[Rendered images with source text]
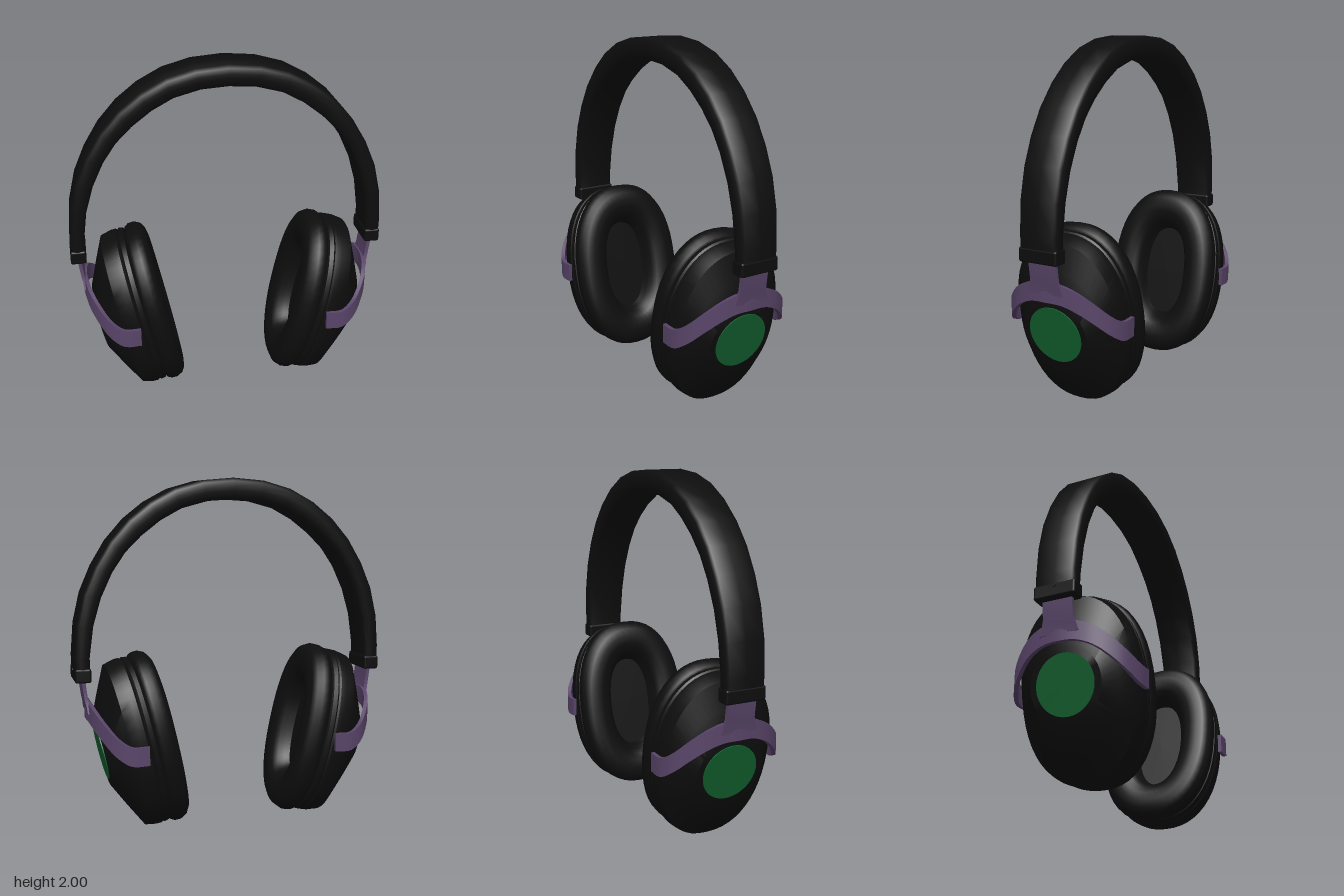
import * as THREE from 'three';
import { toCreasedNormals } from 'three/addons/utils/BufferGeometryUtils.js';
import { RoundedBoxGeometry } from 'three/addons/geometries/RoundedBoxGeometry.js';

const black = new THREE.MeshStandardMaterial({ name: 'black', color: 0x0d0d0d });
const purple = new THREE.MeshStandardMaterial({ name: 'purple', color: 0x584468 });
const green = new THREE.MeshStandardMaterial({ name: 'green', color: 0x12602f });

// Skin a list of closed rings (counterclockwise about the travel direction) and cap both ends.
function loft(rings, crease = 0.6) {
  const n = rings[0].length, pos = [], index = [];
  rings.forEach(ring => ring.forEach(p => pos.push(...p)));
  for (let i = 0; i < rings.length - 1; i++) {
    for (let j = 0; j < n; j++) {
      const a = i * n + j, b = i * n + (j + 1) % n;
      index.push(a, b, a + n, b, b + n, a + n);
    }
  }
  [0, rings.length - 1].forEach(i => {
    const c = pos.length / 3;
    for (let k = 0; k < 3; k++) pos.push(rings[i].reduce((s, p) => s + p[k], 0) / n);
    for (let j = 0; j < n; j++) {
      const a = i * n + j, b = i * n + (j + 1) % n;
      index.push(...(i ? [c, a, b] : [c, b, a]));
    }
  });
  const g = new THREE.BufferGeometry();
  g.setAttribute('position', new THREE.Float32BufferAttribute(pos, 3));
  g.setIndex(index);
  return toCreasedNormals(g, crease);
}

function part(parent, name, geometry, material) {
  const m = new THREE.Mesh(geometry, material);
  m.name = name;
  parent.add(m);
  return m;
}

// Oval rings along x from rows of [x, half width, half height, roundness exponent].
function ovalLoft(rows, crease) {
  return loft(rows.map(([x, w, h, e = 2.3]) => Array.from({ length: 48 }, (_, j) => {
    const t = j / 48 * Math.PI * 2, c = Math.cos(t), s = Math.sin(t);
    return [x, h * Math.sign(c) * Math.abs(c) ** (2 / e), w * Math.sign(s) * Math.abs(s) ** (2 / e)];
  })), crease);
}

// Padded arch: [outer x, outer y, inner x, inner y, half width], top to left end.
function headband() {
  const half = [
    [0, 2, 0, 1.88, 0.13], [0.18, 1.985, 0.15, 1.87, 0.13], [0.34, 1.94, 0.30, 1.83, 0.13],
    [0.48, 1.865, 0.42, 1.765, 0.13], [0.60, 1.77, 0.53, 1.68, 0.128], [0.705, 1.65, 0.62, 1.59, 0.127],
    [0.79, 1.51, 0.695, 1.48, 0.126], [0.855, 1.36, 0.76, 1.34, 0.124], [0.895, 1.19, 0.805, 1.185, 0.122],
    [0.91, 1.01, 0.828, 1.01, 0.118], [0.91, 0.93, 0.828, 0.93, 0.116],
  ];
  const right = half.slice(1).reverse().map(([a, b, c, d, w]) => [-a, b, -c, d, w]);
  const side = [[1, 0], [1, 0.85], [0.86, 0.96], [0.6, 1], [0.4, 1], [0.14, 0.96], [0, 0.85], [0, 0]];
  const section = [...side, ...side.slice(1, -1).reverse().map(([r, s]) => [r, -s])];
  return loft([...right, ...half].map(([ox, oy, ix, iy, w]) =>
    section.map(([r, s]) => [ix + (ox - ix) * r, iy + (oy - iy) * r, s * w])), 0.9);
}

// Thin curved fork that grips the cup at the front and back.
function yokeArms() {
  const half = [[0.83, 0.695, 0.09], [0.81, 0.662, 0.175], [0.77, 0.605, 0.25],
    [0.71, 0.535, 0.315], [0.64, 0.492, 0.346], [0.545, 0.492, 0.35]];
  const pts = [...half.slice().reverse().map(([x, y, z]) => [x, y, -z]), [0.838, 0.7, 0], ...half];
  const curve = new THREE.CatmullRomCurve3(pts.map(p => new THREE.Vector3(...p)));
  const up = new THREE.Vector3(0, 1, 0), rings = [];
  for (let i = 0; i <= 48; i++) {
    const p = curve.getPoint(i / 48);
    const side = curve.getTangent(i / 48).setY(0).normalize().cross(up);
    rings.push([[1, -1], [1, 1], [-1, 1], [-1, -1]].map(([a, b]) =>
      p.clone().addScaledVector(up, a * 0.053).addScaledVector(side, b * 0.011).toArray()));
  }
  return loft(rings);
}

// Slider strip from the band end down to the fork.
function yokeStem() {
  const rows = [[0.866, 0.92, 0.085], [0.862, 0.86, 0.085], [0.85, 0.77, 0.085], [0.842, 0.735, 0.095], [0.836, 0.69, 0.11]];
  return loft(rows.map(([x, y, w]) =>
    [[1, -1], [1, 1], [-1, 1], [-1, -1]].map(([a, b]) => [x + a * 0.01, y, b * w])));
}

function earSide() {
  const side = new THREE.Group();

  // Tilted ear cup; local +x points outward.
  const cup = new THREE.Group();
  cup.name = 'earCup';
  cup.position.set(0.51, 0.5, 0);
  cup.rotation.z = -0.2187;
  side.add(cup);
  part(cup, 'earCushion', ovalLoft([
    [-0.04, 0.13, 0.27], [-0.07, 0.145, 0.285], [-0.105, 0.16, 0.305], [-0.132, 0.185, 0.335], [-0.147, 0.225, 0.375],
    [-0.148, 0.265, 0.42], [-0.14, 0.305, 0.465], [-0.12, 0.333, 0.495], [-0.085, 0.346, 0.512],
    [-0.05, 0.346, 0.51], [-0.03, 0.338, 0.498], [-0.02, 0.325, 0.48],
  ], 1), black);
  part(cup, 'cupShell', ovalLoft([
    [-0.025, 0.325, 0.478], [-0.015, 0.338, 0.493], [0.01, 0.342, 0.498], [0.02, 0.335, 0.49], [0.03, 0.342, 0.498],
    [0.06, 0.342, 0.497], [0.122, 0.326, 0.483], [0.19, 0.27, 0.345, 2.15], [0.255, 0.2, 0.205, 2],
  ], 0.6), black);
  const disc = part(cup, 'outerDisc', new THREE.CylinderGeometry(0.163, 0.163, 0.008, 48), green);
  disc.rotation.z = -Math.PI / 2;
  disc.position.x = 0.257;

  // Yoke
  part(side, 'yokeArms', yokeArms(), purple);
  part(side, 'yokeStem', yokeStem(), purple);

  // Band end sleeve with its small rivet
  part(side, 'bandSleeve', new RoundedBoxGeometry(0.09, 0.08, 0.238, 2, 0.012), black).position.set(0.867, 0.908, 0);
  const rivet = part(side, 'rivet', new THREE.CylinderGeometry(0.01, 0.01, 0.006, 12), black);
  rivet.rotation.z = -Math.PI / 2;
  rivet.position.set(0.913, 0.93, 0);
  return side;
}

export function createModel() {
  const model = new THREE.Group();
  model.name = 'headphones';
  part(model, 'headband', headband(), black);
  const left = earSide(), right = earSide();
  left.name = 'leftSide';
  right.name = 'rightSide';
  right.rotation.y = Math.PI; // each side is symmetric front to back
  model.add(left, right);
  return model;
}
---
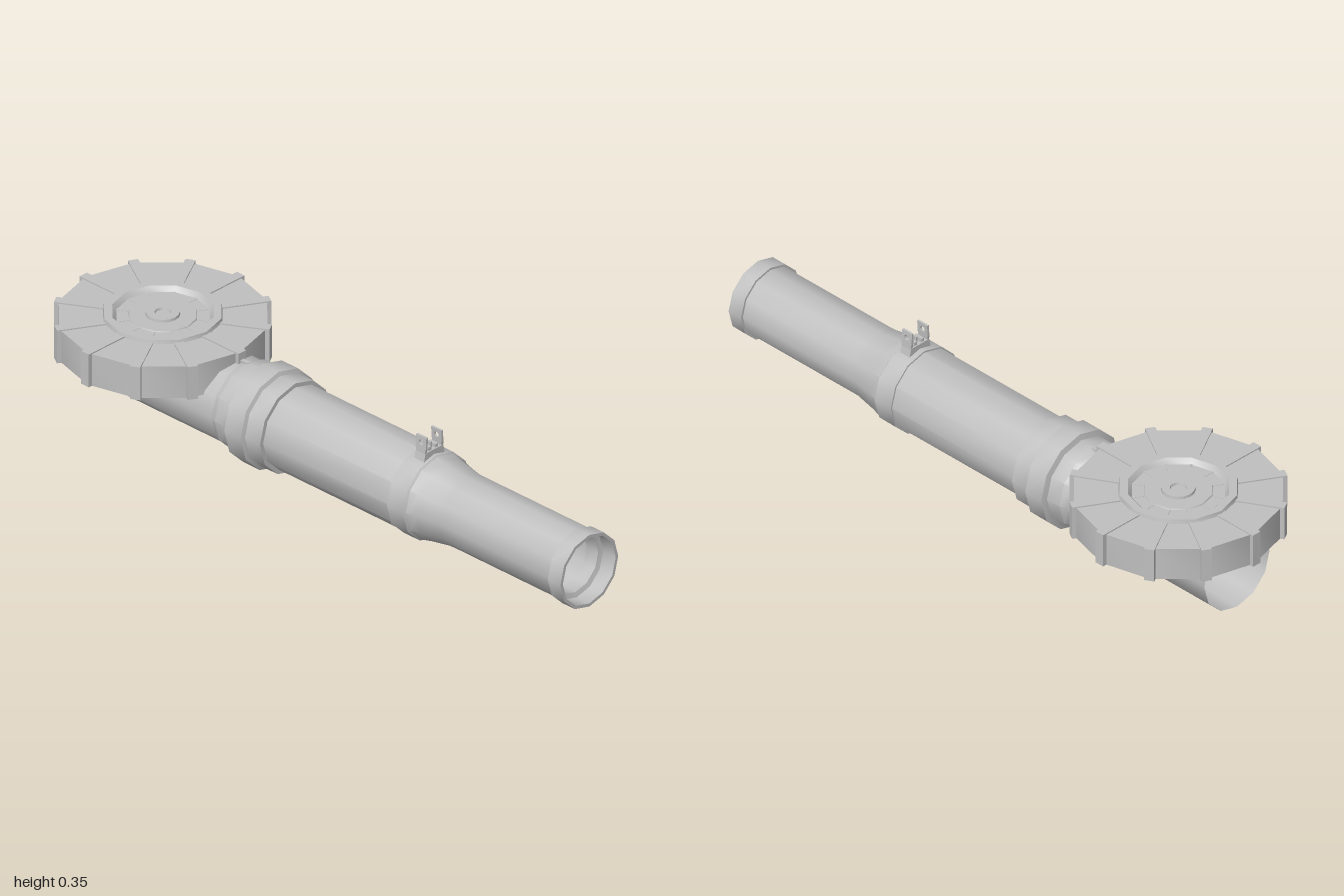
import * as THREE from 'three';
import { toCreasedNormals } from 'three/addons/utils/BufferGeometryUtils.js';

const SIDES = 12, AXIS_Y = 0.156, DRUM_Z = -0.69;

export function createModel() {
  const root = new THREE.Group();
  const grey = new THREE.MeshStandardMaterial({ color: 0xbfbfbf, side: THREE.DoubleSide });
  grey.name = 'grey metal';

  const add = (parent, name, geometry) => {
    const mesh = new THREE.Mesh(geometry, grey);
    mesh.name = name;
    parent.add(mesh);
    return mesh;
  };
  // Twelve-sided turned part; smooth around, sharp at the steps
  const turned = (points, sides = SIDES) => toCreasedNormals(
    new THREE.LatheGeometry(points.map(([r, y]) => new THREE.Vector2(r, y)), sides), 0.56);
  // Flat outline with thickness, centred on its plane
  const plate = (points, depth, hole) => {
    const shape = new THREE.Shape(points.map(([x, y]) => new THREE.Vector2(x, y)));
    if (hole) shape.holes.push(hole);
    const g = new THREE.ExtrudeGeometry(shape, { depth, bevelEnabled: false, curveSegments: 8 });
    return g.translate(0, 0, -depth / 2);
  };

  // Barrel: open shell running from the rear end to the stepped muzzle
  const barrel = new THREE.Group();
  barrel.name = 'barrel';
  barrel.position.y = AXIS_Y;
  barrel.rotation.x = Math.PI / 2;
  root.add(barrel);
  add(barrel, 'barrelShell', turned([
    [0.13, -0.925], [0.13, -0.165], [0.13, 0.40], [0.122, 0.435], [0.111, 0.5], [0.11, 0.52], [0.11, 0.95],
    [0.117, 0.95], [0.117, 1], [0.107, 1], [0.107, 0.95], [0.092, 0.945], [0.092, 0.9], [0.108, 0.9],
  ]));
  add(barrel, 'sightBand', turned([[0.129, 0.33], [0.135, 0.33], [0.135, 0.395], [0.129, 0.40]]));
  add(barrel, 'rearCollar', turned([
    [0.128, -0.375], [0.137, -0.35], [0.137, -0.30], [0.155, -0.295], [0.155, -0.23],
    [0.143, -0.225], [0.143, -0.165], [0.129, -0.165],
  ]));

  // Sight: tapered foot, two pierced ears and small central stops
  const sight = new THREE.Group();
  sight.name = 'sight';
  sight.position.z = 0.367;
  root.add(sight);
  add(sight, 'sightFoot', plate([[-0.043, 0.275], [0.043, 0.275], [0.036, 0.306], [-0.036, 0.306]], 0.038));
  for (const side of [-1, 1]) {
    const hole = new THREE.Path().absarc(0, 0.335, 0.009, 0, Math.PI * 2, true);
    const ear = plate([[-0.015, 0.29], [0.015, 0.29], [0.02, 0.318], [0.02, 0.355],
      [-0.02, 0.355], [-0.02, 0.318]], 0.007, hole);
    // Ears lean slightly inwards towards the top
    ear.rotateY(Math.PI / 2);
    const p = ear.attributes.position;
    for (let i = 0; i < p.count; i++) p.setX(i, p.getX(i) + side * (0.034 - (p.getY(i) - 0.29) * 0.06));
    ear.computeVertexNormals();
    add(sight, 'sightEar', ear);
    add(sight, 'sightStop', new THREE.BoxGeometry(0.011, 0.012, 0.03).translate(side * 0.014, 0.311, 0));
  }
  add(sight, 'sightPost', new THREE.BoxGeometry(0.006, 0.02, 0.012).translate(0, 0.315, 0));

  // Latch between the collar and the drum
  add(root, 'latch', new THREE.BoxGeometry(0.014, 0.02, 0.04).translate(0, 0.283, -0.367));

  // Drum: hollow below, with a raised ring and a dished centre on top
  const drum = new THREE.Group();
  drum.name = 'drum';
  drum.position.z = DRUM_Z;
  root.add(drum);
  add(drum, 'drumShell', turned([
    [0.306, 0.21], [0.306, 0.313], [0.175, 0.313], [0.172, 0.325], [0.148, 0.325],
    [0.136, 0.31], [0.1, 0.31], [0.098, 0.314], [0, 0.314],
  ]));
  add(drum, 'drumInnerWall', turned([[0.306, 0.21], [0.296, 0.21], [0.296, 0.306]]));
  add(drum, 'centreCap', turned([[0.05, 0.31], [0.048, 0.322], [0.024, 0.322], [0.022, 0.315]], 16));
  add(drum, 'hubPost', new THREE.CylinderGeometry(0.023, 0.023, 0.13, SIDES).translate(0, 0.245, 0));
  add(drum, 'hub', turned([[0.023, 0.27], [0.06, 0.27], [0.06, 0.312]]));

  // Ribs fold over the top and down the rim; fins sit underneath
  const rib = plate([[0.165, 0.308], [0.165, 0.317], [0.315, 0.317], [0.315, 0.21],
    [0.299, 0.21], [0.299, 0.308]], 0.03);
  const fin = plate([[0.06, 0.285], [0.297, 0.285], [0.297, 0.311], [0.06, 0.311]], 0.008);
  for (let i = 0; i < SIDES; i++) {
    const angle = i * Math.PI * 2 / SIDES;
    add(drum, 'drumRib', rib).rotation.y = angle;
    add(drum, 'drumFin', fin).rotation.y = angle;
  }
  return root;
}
---
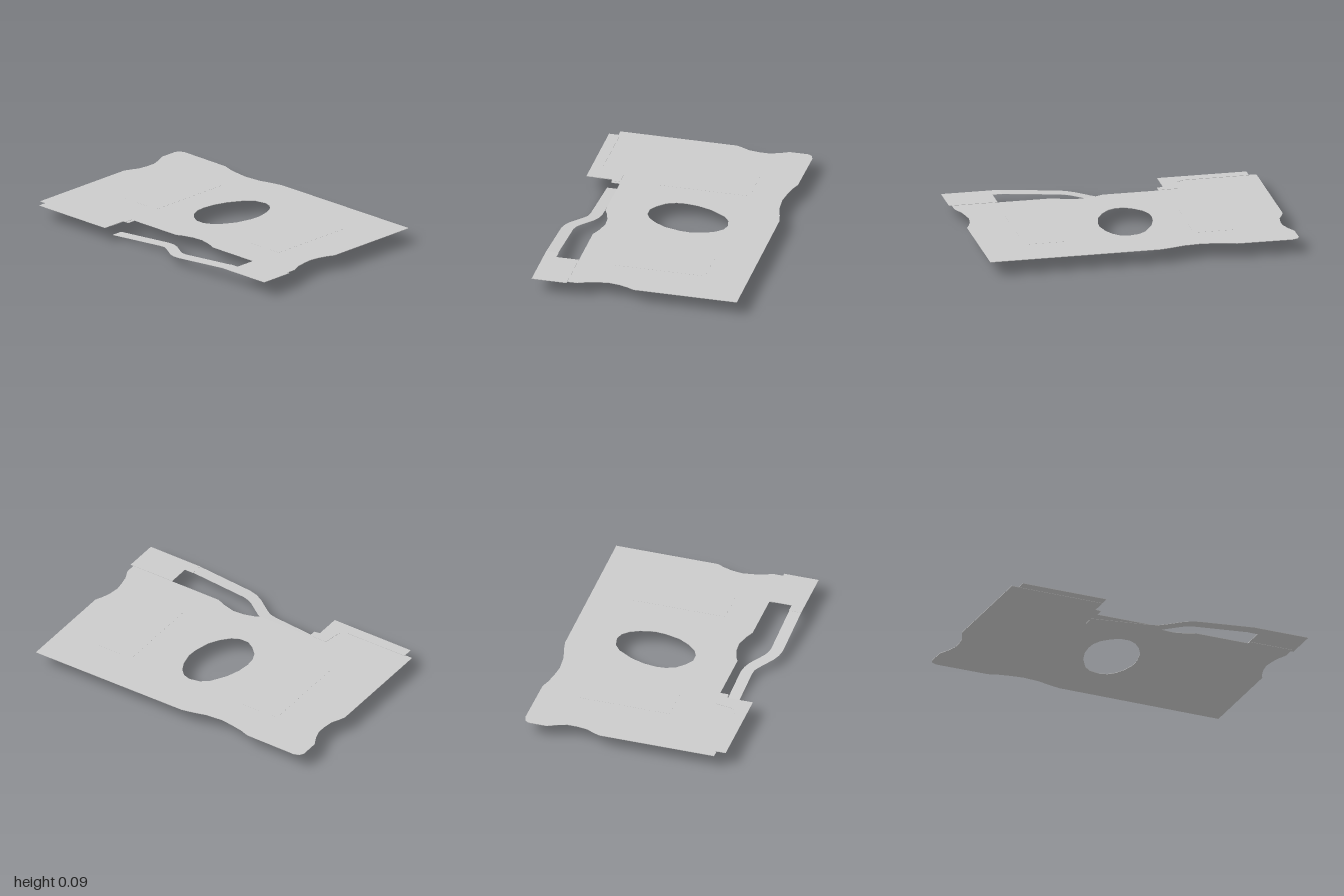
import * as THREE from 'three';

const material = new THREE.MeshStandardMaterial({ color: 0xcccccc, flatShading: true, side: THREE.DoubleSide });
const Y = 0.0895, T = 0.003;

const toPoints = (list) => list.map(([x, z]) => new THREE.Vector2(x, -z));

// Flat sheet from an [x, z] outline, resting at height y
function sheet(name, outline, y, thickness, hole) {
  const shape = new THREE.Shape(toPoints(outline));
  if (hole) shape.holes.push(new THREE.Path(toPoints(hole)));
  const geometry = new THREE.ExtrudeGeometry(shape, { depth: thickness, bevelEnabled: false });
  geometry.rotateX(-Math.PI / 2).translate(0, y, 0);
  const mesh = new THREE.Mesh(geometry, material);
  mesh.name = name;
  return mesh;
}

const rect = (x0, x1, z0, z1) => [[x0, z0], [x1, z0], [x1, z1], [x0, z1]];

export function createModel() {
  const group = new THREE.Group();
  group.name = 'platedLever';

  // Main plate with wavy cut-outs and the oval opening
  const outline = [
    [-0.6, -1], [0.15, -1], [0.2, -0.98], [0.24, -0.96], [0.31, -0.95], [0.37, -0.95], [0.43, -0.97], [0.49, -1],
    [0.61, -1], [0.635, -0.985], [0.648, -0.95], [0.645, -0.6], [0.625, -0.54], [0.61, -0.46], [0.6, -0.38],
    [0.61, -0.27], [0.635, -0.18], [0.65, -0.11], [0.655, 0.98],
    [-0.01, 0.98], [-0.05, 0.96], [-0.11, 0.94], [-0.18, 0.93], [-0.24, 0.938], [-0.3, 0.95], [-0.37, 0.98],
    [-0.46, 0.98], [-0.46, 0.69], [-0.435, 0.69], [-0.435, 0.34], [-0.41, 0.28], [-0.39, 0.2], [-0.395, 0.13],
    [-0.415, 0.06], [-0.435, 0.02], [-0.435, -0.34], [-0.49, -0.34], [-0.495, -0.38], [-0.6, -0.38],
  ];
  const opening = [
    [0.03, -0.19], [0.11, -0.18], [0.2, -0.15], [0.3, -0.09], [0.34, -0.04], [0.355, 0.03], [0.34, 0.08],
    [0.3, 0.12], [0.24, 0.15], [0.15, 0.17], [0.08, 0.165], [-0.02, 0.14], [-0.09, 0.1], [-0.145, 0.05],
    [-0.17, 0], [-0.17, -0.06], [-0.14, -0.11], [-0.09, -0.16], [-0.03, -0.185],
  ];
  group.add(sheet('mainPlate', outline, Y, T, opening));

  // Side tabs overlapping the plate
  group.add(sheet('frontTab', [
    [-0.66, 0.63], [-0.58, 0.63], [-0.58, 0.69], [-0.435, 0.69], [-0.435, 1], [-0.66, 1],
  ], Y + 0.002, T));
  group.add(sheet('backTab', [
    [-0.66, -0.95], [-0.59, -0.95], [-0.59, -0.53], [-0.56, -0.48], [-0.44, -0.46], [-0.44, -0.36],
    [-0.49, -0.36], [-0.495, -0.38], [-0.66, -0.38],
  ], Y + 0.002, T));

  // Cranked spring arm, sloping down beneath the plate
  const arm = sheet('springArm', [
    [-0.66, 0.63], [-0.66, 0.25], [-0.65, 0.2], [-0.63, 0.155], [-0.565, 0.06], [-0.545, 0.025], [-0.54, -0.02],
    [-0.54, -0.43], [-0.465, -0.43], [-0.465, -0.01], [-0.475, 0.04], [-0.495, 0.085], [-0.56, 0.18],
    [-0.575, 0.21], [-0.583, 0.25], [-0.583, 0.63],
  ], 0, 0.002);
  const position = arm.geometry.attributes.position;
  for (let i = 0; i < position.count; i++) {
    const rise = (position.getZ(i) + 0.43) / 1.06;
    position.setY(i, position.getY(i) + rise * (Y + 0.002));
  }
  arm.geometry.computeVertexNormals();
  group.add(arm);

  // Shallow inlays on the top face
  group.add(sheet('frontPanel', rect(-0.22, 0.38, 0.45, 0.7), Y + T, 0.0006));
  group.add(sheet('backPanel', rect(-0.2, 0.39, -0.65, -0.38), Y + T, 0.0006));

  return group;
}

◆ Work task ◆
Return each line of the data where the word "DoubleSide" appears.

◆ Response below ◆
  const grey = new THREE.MeshStandardMaterial({ color: 0xbfbfbf, side: THREE.DoubleSide });
const material = new THREE.MeshStandardMaterial({ color: 0xcccccc, flatShading: true, side: THREE.DoubleSide });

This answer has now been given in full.